Building Permits

Before breaking ground – or knocking down an interior wall – there’s a valuable piece of paper that you need in your back pocket.

Property-owners in Nova Scotia are required to have a building and renovation permit, as well as book the required number of inspections to ensure their project com- plies with the province’s building code.

Jim Donovan, manager of municipal compliance with HRM, says most folks expect they’ll need a permit for a new build, but sometimes they think a renovation is “no big deal” and they can just quietly do it themselves.

“Renovation permits are almost more important, because you’re usually living in the building while it’s being renovated,” says Donovan. “There are all kinds of potential problems, so you need to be sure you’re go- ing about it safely.”

If it’s your first time building or renovating a home, and you have no idea where to begin, don’t panic – Donovan says to simply call Municipal Services and Information (3-1- 1) and explain your situation.

“We’re here, we’re available. Any of our building officials will be happy to talk you through the process,” says Donovan. “You can also download brochures on”

When you’re ready to obtain your permit, stop into one of the three Power Centres (Alderney Drive, Bayer’s Road, or Acadia Cen- tre in Lower Sackville) to apply. The process itself is quick and straightforward. Donovan says a permit for new home construction is usually issued in five business days or less, and a renovation permit is often much faster.

A permit won’t bust your budget, either. A renovation permit costs just $5.50 per $1,000 of construction value, and the guid- ance it provides is invaluable.

“You’re paying very little to get objective advice from a third-party individual who is there to help you – making sure your project is compliant and safe,” says Donovan. “At the end of the day, a permit that might have cost you $75 is well worth it.”

Once you’ve secured your permit, you’re good to begin the project. Just be sure you know exactly when you’ll need to have a building inspector come by to check on your progress. There are typically seven manda- tory inspections on a new build, and 4-5 inspections for a renovation project.

If you skip the permit process, you might be making critical construction mistakes and putting your family’s lives at risk. Donovan says major problems can arise after the proj- ect is complete, when someone realizes the proper permit was never obtained.

Sometimes homeowners just assume their builder or renovator will take care of the paperwork, but when it comes down to it, the property owner is solely responsible for compliance.

“It’s really important to use professional, qualified builders, because they are aware of the necessary arrangements – and they’ll talk to you, somewhere during the process, about who will be obtaining the permits,” says Donovan.

He says most homeowners find building officials very helpful, and they’re grateful for the wealth of information and support for their decision-making – both at the design stage and during the construction process.

“They see that we’re here to help them.”

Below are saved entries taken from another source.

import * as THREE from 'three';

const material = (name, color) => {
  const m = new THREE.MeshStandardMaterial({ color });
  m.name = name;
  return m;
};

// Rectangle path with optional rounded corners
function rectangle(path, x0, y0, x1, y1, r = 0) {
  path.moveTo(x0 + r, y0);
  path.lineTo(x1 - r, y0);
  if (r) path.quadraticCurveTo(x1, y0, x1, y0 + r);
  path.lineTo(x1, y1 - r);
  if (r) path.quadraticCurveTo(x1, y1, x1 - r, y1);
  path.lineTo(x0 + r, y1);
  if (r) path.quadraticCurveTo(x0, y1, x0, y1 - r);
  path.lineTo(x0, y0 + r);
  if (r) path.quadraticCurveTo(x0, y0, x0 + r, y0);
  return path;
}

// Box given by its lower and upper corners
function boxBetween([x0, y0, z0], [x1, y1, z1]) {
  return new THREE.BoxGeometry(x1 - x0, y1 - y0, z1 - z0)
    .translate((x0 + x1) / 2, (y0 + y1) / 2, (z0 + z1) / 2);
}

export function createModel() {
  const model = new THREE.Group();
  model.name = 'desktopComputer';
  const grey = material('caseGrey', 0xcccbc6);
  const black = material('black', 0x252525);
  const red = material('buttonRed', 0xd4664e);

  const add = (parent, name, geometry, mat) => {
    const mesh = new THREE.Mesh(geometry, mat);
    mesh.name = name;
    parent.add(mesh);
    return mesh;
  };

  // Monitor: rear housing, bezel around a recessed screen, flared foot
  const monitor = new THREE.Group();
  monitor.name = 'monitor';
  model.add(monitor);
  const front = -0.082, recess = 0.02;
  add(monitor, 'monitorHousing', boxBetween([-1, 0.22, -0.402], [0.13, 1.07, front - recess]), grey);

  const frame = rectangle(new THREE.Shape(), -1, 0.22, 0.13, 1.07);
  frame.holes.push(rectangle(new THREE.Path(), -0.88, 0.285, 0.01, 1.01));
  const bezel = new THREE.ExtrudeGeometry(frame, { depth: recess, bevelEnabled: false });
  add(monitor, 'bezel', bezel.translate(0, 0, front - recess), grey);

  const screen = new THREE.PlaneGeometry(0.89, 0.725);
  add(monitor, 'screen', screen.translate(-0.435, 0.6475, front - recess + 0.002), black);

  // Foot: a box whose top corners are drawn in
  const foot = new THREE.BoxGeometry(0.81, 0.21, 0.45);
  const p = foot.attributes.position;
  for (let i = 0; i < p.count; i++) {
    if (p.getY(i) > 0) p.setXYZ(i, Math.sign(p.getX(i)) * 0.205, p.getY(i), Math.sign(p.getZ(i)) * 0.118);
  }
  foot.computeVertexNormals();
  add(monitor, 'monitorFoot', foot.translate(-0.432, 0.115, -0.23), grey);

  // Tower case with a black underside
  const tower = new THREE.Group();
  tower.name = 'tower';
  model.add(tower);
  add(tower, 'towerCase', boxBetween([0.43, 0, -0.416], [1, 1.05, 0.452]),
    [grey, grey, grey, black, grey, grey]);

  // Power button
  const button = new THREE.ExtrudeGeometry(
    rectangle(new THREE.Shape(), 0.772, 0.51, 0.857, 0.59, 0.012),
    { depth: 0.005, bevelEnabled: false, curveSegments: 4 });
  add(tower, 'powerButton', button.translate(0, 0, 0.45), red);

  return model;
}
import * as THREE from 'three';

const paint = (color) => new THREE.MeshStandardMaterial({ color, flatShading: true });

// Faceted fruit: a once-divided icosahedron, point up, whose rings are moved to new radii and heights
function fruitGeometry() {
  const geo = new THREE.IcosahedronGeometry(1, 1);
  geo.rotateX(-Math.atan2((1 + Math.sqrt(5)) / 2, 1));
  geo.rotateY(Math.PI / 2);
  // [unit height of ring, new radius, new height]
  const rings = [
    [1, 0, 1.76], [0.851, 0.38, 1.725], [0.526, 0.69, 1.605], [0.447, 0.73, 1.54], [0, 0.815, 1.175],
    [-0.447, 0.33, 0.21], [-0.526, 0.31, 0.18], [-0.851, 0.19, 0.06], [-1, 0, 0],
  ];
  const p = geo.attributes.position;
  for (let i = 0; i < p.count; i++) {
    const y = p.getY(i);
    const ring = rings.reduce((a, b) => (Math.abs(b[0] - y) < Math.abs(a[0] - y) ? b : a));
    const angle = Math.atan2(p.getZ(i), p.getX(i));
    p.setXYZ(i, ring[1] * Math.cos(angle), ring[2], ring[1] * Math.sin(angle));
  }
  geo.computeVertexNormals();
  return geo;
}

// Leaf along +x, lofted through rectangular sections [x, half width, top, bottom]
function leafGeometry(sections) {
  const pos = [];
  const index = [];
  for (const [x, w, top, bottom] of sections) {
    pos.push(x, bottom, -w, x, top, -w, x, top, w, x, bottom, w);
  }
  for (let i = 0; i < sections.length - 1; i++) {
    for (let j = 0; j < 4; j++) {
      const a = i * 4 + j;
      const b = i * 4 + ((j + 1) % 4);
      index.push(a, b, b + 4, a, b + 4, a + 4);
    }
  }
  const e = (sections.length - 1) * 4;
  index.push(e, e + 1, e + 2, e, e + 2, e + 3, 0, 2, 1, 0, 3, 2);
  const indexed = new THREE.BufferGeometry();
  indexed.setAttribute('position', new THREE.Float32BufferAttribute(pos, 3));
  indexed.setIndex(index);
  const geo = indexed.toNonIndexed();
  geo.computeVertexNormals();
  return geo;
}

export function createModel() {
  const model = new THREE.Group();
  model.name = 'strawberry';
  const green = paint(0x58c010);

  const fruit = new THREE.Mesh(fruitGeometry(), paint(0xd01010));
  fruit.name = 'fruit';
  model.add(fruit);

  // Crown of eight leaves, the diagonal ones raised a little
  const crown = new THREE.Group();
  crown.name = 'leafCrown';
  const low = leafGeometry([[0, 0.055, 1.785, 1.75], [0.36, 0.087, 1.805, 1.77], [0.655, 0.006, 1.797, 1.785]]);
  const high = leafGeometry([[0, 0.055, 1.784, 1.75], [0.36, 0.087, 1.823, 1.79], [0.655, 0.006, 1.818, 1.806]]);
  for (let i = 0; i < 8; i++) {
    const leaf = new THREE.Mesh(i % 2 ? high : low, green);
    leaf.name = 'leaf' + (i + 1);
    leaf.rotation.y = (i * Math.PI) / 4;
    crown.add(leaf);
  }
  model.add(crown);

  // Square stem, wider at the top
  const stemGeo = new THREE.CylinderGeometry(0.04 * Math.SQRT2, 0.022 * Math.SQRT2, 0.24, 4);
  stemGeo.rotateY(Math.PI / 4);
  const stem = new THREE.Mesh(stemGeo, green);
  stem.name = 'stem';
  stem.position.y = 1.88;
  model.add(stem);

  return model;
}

For building and renovation permit info in HRM visit

Heather Laura Clarke

Heather Laura Clarke

Heather Laura Clarke is a freelance journalist whose work regularly appears in many Atlantic Canadian newspapers and magazines, including The Chronicle Herald, Metro, Hub Now, Business Voice, Dugger's, Progress, East Coast Living, Bedford Magazine, and Southender Magazine. She also has several corporate clients.